Demand for beef at retail level continues to struggle despite pressure on farm prices.
Stuart Ashworth, head of economic services at Quality Meat Scotland, suggested while farmgate beef prices continued to drift downward, this was not prompting retail demand as might be expected. He added it was an issue affecting other meats as well as beef.
“I think it is an overarching challenge rather than simply a beef challenge,” he said. “Lamb prices have improved, but the exchange rate has driven that, and pig prices are on the floor. I get a feeling the whole retail trade is finding it hard.”
Mr Ashworth said despite some economic arguments that consumers currently had more money, processors were claiming it was difficult trading with supermarket outlets.
With expectations of large numbers of cattle in the coming months, Mr Ashworth suggested this could keep a lid on farm prices. But he was quick to make distinction between cattle numbers and total volumes of meat.
AHDB underlined these comments, pointing to beef’s ‘ongoing malaise’. Figures to March 5 showed average prices fell more than 1p to 326.8p/kg.
Debbie Butcher, senior analyst for AHDB, said: “Given that broadly the same numbers of cattle were processed compared to the week earlier, the movement again demonstrates the ongoing malaise in the trade.”
Despite the ongoing issues in beef prices, Defra figures to December 2015 showed the suckler herd rose on last year by about 5,000 to 700,000 head.
Livestock numbers generally were also on the rise in Scotland, which rural affairs secretary Richard Lochhead said was a positive move for the industry.
“The overall rise in livestock, including the increase in beef cattle, dairy cows, poultry, sheep and pigs, is very encouraging following a decline in many of these in 2014,” he said.
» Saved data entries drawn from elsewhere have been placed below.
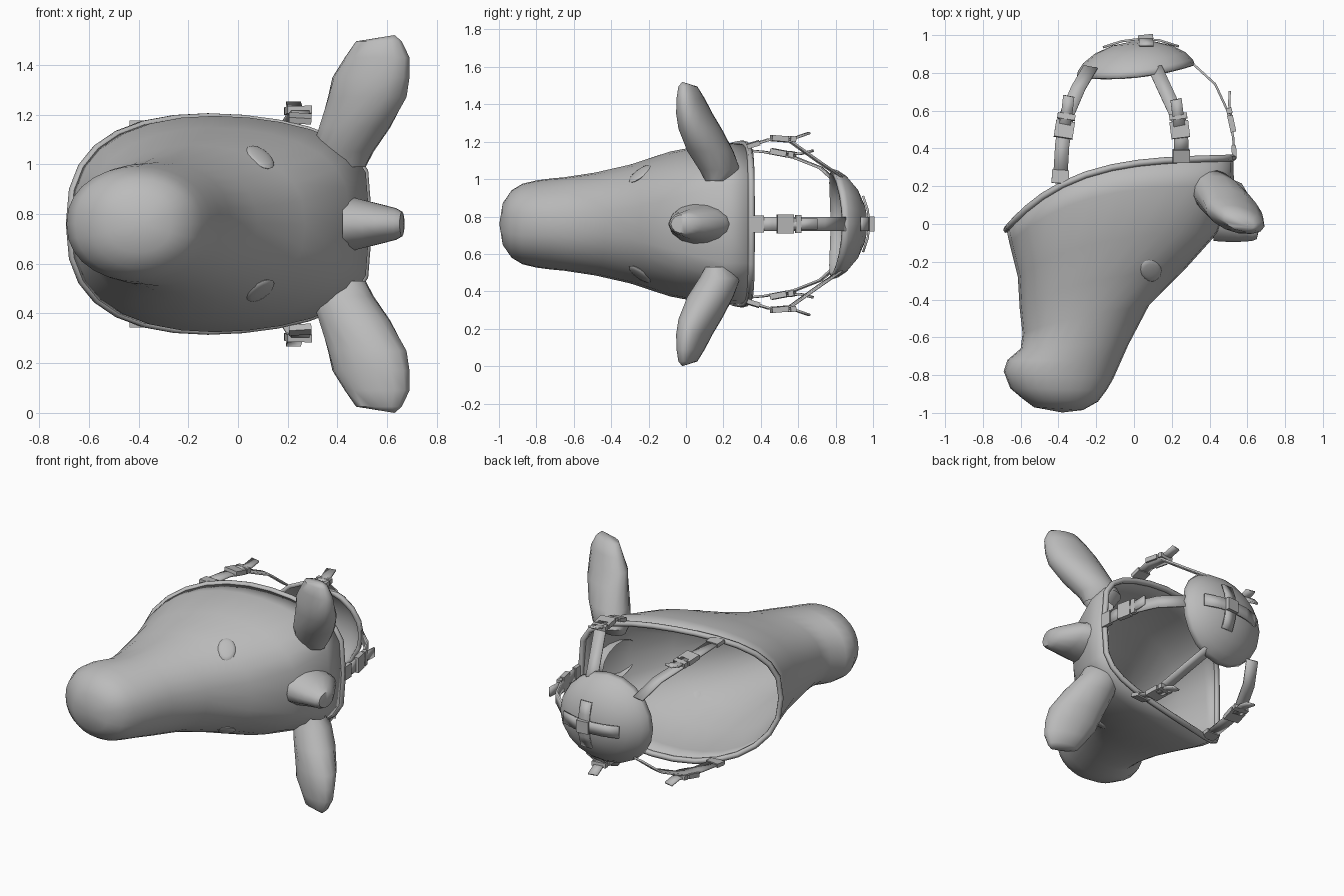
import bpy, bmesh, math
from mathutils import Vector, Matrix

cube = bpy.data.objects.get("Cube")
if cube:
    bpy.data.objects.remove(cube, do_unlink=True)

MID = 0.76  # height of the mirror plane, as the mask lies on its side

grey = bpy.data.materials.new("plain grey")
grey.use_nodes = True
grey.diffuse_color = (0.5, 0.5, 0.5, 1)
bsdf = grey.node_tree.nodes["Principled BSDF"]
bsdf.inputs["Base Color"].default_value = (0.5, 0.5, 0.5, 1)
bsdf.inputs["Roughness"].default_value = 0.8


def finish(bm, name, thickness=0, offset=-1, angle=50):
    bmesh.ops.recalc_face_normals(bm, faces=bm.faces)
    mesh = bpy.data.meshes.new(name)
    bm.to_mesh(mesh)
    bm.free()
    mesh.materials.append(grey)
    obj = bpy.data.objects.new(name, mesh)
    bpy.context.collection.objects.link(obj)
    if thickness:
        mod = obj.modifiers.new("thickness", "SOLIDIFY")
        mod.thickness, mod.offset = thickness, offset
    bpy.ops.object.select_all(action="DESELECT")
    obj.select_set(True)
    bpy.context.view_layer.objects.active = obj
    bpy.ops.object.shade_smooth_by_angle(angle=math.radians(angle))
    return obj


def loft(name, rings, tip=None, closed=True, **kw):
    """Skin a list of point rings, ending in an optional tip point."""
    bm = bmesh.new()
    rows = [[bm.verts.new(p) for p in ring] for ring in rings]
    n = len(rows[0])
    for a, b in zip(rows, rows[1:]):
        for i in range(n if closed else n - 1):
            j = (i + 1) % n
            bm.faces.new((a[i], a[j], b[j], b[i]))
    if tip:
        t = bm.verts.new(tip)
        for i in range(n):
            bm.faces.new((rows[-1][i], rows[-1][(i + 1) % n], t))
    return finish(bm, name, **kw)


def oval(center, u, v, n=14):
    c, u, v = Vector(center), Vector(u), Vector(v)
    angles = [math.tau * i / n for i in range(n)]
    return [c + u * math.cos(a) + v * math.sin(a) for a in angles]


def head_ring(chin, top, bulge, width, square, n=28):
    """Bowed oval from chin to forehead, squarer towards the forehead."""
    c, t = Vector((*chin, MID)), Vector((*top, MID))
    along = (t - c) / 2
    back = Vector((-along.y, along.x, 0)).normalized()
    ring = []
    for i in range(n):
        a = math.tau * i / n
        ca, sa = math.cos(a), math.sin(a)
        power = 0.9 - square * (0.28 + 0.15 * ca)
        s = math.copysign(abs(sa) ** power, sa)
        p = (c + t) / 2 + along * ca + back * bulge * sa * sa * (1 - 0.4 * ca)
        ring.append(p + Vector((0, 0, s * width)))
    return ring


def ribbon(name, path, across, half=0.038):
    """Flat strap along a path; across is its width direction."""
    w = Vector(across).normalized() * half
    loft(name, [[Vector(p) - w, Vector(p) + w] for p in path],
         closed=False, thickness=0.012, offset=0, angle=30)


def box(name, center, along, across, size):
    x = Vector(along).normalized()
    z = x.cross(Vector(across)).normalized()
    y = z.cross(x)
    rot = Matrix((x, y, z)).transposed().to_4x4()
    bm = bmesh.new()
    bmesh.ops.create_cube(bm, size=1, matrix=Matrix.Translation(center) @ rot
                          @ Matrix.Diagonal((*size, 1)))
    finish(bm, name, angle=30)


# Hollow head: chin point, forehead point, bow, half width, squareness
sections = [
    ((-.675, -.03), (.525, .35), .145, .43, 1),
    ((-.66, -.1), (.53, .2), .12, .435, .95),
    ((-.615, -.28), (.45, -.04), .08, .388, .6),
    ((-.605, -.45), (.27, -.24), .05, .318, .2),
    ((-.59, -.58), (.08, -.43), .02, .275, -.1),
    ((-.60, -.66), (-.03, -.64), 0, .25, 0),
    ((-.67, -.72), (-.07, -.73), 0, .243, 0),
    ((-.69, -.78), (-.11, -.82), 0, .233, 0),
    ((-.655, -.87), (-.145, -.88), 0, .215, .1),
    ((-.59, -.925), (-.19, -.94), 0, .18, .2),
    ((-.53, -.97), (-.27, -.985), 0, .115, .2),
]
rings = [head_ring(*s) for s in sections]
head = loft("head_shell", rings, tip=(-.38, -.998, MID), thickness=0.015)
bpy.context.view_layer.update()


def bump(name, x, z, radii, sink):
    """Flattened ellipsoid seated on the front of the head."""
    hit, place, normal, _ = head.ray_cast(Vector((x, -2, z)), Vector((0, 1, 0)))
    rot = normal.to_track_quat("Z", "Y").to_matrix().to_4x4()
    bm = bmesh.new()
    bmesh.ops.create_uvsphere(bm, u_segments=14, v_segments=8, radius=1,
                              matrix=Matrix.Translation(place - normal * sink)
                              @ rot @ Matrix.Diagonal((*radii, 1)))
    finish(bm, name)


# Rolled rim around the opening
curve = bpy.data.curves.new("rim_path", "CURVE")
curve.dimensions = "3D"
curve.bevel_depth, curve.bevel_resolution = 0.018, 1
spline = curve.splines.new("POLY")
spline.points.add(len(rings[0]) - 1)
for point, p in zip(spline.points, rings[0]):
    point.co = (*p, 1)
spline.use_cyclic_u = True
curve.materials.append(grey)
bpy.context.collection.objects.link(bpy.data.objects.new("rim", curve))

# Forelock bump between the ears
loft("forelock", [oval((.42, .09, MID), (0, .18, 0), (0, 0, .12)),
                  oval((.5, .075, MID), (0, .17, 0), (0, 0, .1)),
                  oval((.56, .06, MID), (.01, .155, 0), (0, 0, .085)),
                  oval((.635, 0, MID), (.01, .09, 0), (0, 0, .065)),
                  oval((.66, -.02, MID), (.01, .06, 0), (0, 0, .05))],
     tip=(.665, -.02, MID))

# Ears: distance from mid plane, centre, flat axis, thin axis
ear = [
    (.23, (.42, .17), (.09, -.03), (.03, .06)),
    (.29, (.42, .18), (.12, -.05), (.04, .1)),
    (.39, (.47, .13), (.14, -.06), (.04, .11)),
    (.51, (.52, .075), (.158, -.06), (.03, .1)),
    (.59, (.535, .045), (.155, -.05), (.02, .085)),
    (.67, (.56, .025), (.13, -.04), (.015, .065)),
    (.735, (.567, .01), (.092, -.025), (.01, .045)),
]
for side, s in (("upper", 1), ("lower", -1)):
    loft(side + "_ear",
         [oval((*c, MID + s * d), (*u, 0), (*v, 0)) for d, c, u, v in ear],
         tip=(.63, -.02, MID + s * .76))
    # Low closed eye lid
    bump(side + "_eye", .09, MID + s * .27, (.055, .075, .014), .002)

# Shallow cup for the back of the skull, slightly tilted and curved
tilt = Matrix.Rotation(math.radians(6), 3, "Z")
CUP = Vector((.01, .81, MID))


def on_cup(x, z, lift=0):
    """Point of the cup surface at the local offsets x and z."""
    r = min(1, (x / .315) ** 2 + (z / .295) ** 2)
    depth = .158 * (1 - r) ** .58 - .03 * (z / .295) ** 2
    return CUP + tilt @ Vector((x, depth + lift, z))


cup_rings = []
for r in (1, .97, .87, .65, .35):
    angles = [math.tau * i / 20 for i in range(20)]
    cup_rings.append([on_cup(.315 * r * math.cos(a), .295 * r * math.sin(a))
                      for a in angles])
loft("skull_cup", cup_rings, tip=on_cup(0, 0), thickness=0.025)

# Crossed webbing and buckle on the cup
steps = [-1, -.5, 0, .5, 1]
ribbon("cup_strap_long", [on_cup(.04 + .2 * t, 0, .01) for t in steps], (0, 0, 1))
ribbon("cup_strap_cross", [on_cup(.07, .15 * t, .01) for t in steps], (1, 0, 0))
box("cup_buckle", on_cup(.07, 0, .018), tilt @ Vector((1, 0, 0)), (0, 0, 1),
    (.08, .08, .03))


# Harness straps, each with a buckle and a loose tail
def harness(name, path, across, out):
    path = [Vector(p) for p in path]
    out = Vector(out)
    ribbon(name + "_strap", path, across)
    run = path[2] - path[1]
    mid = (path[1] + path[2]) / 2
    box(name + "_buckle", mid + out * .012, run, across, (.09, .1, .03))
    box(name + "_buckle_bar", mid + run.normalized() * .07 + out * .015,
        run, across, (.03, .095, .03))
    box(name + "_anchor", path[0], path[1] - path[0], across, (.07, .09, .025))
    end = path[2] + run.normalized() * .03
    ribbon(name + "_tail", [mid + out * .02, end + out * .025,
                            end + run.normalized() * .07 + out * .055], across, .03)


for side, s in (("upper", 1), ("lower", -1)):
    harness(side + "_jaw",
            [(-.39, .25, MID + s * .4), (-.38, .42, MID + s * .385),
             (-.355, .58, MID + s * .355), (-.295, .72, MID + s * .3),
             (-.23, .83, MID + s * .2)], (1, -.2, 0), (-.1, 0, s))
    harness(side + "_cheek",
            [(.25, .36, MID + s * .425), (.25, .44, MID + s * .45),
             (.235, .56, MID + s * .44), (.17, .7, MID + s * .34),
             (.11, .83, MID + s * .25)], (1, .2, 0), (0, 0, s))
harness("crown", [(.53, .38, MID), (.525, .46, MID), (.495, .6, MID),
                  (.43, .74, MID), (.31, .85, MID)], (0, 0, 1), (.6, .1, 0))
He claimed it was encouraging the Scottish Government’s coupled support schemes appeared to be generating sector confidence.